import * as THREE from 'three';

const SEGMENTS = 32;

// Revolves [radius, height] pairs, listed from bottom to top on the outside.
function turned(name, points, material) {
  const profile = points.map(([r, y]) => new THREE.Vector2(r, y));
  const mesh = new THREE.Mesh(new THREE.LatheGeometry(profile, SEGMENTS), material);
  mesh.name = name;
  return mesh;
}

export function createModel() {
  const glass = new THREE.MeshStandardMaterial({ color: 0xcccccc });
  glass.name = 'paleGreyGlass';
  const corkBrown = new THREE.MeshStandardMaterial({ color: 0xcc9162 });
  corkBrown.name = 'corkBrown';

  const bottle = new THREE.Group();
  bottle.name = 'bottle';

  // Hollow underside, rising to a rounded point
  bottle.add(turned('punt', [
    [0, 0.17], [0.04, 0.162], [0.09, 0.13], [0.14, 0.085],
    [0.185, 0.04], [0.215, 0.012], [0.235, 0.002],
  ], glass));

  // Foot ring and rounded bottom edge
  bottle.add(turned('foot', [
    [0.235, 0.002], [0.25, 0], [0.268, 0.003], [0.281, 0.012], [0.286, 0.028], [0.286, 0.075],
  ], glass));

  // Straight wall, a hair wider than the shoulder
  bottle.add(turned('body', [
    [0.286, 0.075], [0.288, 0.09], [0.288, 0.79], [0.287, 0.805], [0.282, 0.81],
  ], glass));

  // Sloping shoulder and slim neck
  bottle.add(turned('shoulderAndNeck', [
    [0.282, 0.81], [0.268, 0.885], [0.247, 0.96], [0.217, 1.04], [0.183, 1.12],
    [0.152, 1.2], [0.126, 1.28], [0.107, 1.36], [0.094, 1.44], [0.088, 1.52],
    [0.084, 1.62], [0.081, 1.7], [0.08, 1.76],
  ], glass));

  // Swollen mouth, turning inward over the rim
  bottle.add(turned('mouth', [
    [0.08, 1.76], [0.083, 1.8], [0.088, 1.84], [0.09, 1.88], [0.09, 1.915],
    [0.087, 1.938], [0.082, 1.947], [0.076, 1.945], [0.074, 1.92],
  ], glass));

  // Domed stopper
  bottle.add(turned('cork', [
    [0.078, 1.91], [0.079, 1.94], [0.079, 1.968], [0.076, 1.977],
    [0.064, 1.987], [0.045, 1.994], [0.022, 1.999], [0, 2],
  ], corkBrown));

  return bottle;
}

* * * * *

Look through the entries above and copy each line that has "bottle" in it.

• Answer for the task:
  const bottle = new THREE.Group();
  bottle.name = 'bottle';
  bottle.add(turned('punt', [
  bottle.add(turned('foot', [
  bottle.add(turned('body', [
  bottle.add(turned('shoulderAndNeck', [
  bottle.add(turned('mouth', [
  bottle.add(turned('cork', [
  return bottle;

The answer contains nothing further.